The 51-year-old's partner, Irish film director Stephen Bradley, was diagnosed with stage-four cancer three years ago. The shocking news came just a few weeks after the couple and their two children - Holly (14) and Daniel (15) - had relocated from London to Dublin.

Speaking to Ryan Tubridy on Friday's Late Late Show, O'Kane said returning to stand-up, and knowing that there was money coming in, was something she will be forever grateful for.

"It happened three weeks after we returned from England. It was pretty shocking," she said.

"The best thing, I think, was that I had just come back to stand-up comedy after an eight-year break from it. I had just written a show and I kind of feel like comedy saved me in that sense.

"You know, we're freelancers; there's no sick pay that kicks in, there's no company to look after you, you have to work.

"I was very, very grateful that I had a show to take on the road."

"I then had to perform it consistently as Steve was incredibly ill. That, I suppose, is part of every performer's life," she continued.
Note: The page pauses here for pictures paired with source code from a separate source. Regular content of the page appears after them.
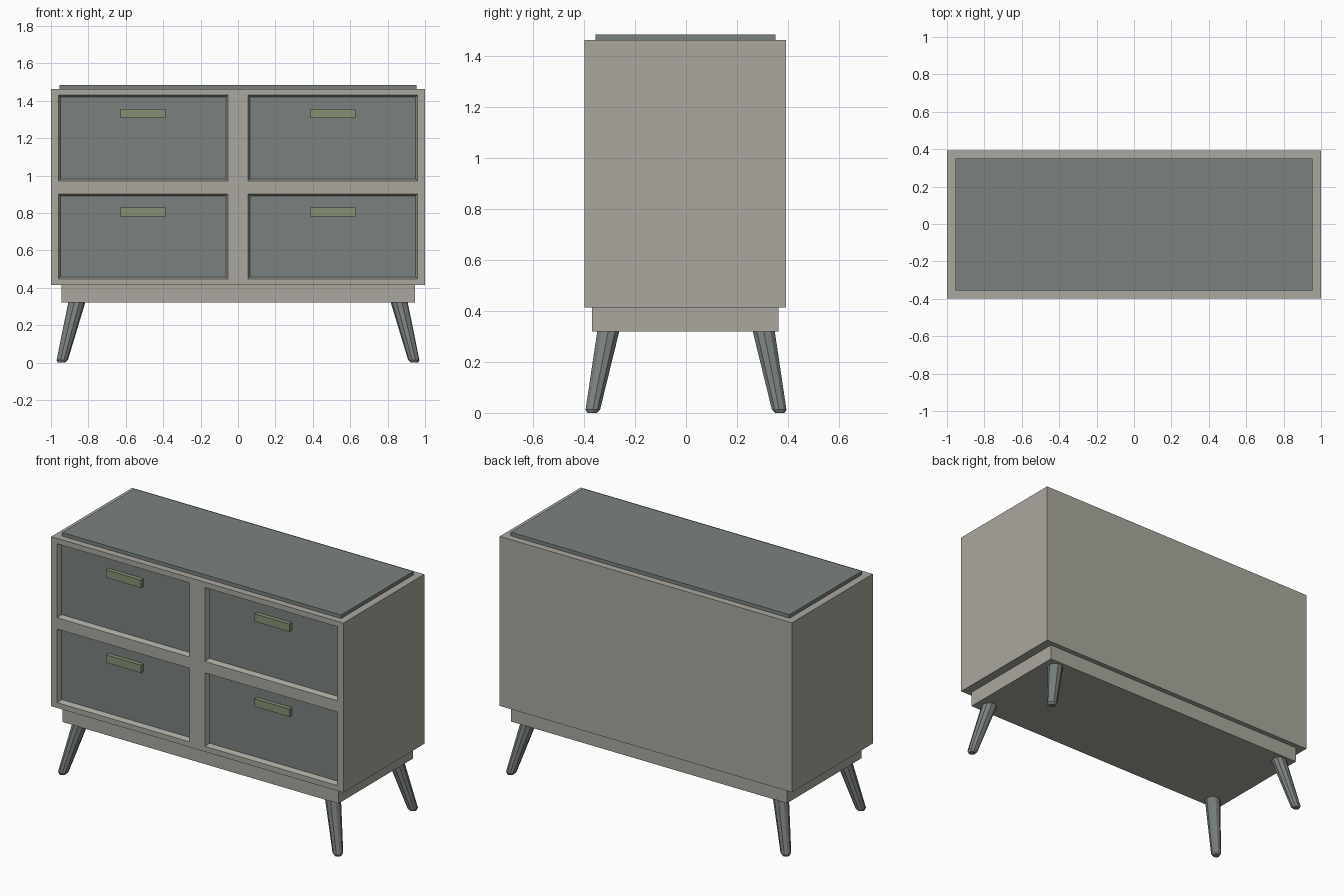
import bpy, bmesh
from math import cos, sin, tau
from mathutils import Vector

if "Cube" in bpy.data.objects:
    bpy.data.objects.remove(bpy.data.objects["Cube"], do_unlink=True)


def material(name, rgb):
    m = bpy.data.materials.new(name)
    m.use_nodes = True
    m.diffuse_color = (*rgb, 1)
    m.node_tree.nodes["Principled BSDF"].inputs["Base Color"].default_value = (*rgb, 1)
    return m


BEIGE = material("warm grey", (0.40, 0.39, 0.34))
SLATE = material("slate grey", (0.195, 0.222, 0.213))
OLIVE = material("olive handle", (0.245, 0.28, 0.175))


def finish(bm, name, *mats):
    bmesh.ops.recalc_face_normals(bm, faces=bm.faces[:])
    mesh = bpy.data.meshes.new(name)
    bm.to_mesh(mesh)
    bm.free()
    for m in mats:
        mesh.materials.append(m)
    obj = bpy.data.objects.new(name, mesh)
    bpy.context.collection.objects.link(obj)
    return obj


def box_mesh(low, high):
    bm = bmesh.new()
    bmesh.ops.create_cube(bm, size=1)
    low, high = Vector(low), Vector(high)
    for v in bm.verts:
        v.co = (low + high) / 2 + v.co * (high - low)
    return bm


def box(name, low, high, mat):
    return finish(box_mesh(low, high), name, mat)


FRONT, BACK = -0.398, 0.393
RECESS = 0.03
columns = (-0.96, -0.053, 0.053, 0.96)
rows = (0.447, 0.902, 0.972, 1.43)

# Cabinet body with four bevelled drawer recesses
bm = box_mesh((-1, FRONT, 0.414), (1, BACK, 1.463))
cuts = [((x, 0, 0), (1, 0, 0)) for x in columns] + [((0, 0, z), (0, 0, 1)) for z in rows]
for point, normal in cuts:
    bmesh.ops.bisect_plane(bm, geom=bm.verts[:] + bm.edges[:] + bm.faces[:],
                           plane_co=point, plane_no=normal)


def in_pair(value, stops):
    return stops[0] < value < stops[1] or stops[2] < value < stops[3]


bm.normal_update()
drawers = []
for f in bm.faces:
    c = f.calc_center_median()
    if f.normal.y < -0.9 and in_pair(c.x, columns) and in_pair(c.z, rows):
        drawers.append(f)
bmesh.ops.inset_individual(bm, faces=drawers, thickness=0.015, depth=-RECESS)
for f in drawers:
    f.material_index = 1
finish(bm, "cabinet_body", BEIGE, SLATE)

# Top panel and plinth
box("top_panel", (-0.955, -0.356, 1.455), (0.955, 0.351, 1.485), SLATE)
box("plinth", (-0.945, -0.368, 0.32), (0.945, 0.362, 0.42), BEIGE)

# Drawer handles
for side, x in (("right", -0.508), ("left", 0.508)):
    for level, z in (("lower", 0.806), ("upper", 1.332)):
        box(f"{level}_{side}_handle", (x - 0.12, FRONT + 0.004, z - 0.024),
            (x + 0.12, FRONT + RECESS + 0.01, z + 0.024), OLIVE)


# Splayed, tapered legs with a chamfered foot
def leg(name, sx, sy, sides=10):
    foot, top = Vector((0.943, 0.368, 0)), Vector((0.86, 0.303, 0.33))
    bm = bmesh.new()
    rings = []
    for t, radius in ((0, 0.02), (0.04, 0.03), (1, 0.046)):
        c = foot.lerp(top, t)
        rings.append([bm.verts.new((sx * (c.x + radius * cos(tau * i / sides)),
                                    sy * (c.y + radius * sin(tau * i / sides)), c.z))
                      for i in range(sides)])
    for a, b in zip(rings, rings[1:]):
        for i in range(sides):
            j = (i + 1) % sides
            bm.faces.new((a[i], a[j], b[j], b[i]))
    bm.faces.new(rings[0])
    bm.faces.new(rings[-1])
    finish(bm, name, SLATE)


for depth, sy in (("front", -1), ("back", 1)):
    for side, sx in (("right", -1), ("left", 1)):
        leg(f"{depth}_{side}_leg", sx, sy)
Christina Noble, Stephen Bradley and Deirdre O'Kane attend the Irish Film and Television Awards in 2015

O'Kane revealed that there was one particular night that she struggled to leave her husband's side but recalled how a nurse "gifted" her words she desperately needed to hear.

"I've been onstage many, many times in difficult circumstances, but there was one night in particular when he had just had his liver operation, and they had taken half of his liver out. He was still in the high dependency unit in Vincent's and I was in Vicar Street that night.

"On my way into Vicar Street I called in to see him. There were just so many tubes and wires coming out of him. Normally, I'm very good at compartmentalising, and you know that when you go on stage, stagecraft takes over and you know how to do it. But I was shaky.

"I just wanted to sit with him actually. I didn't really want to go in and perform, even though I was very grateful for the work. As I was leaving, I knew my legs were shaky.

"There was one nurse with Steve and I said to him, 'I have to go to work now. Do I need to be worried about him?'

"He gifted me this, he took me by the arm and said to me, 'I have got this. I am very good at what I do. I don't have another patient here, I just have Steve. I'm watching him around the clock. You go and do your job and I'll do mine'."

You can catch the full interview on the RTÉ Player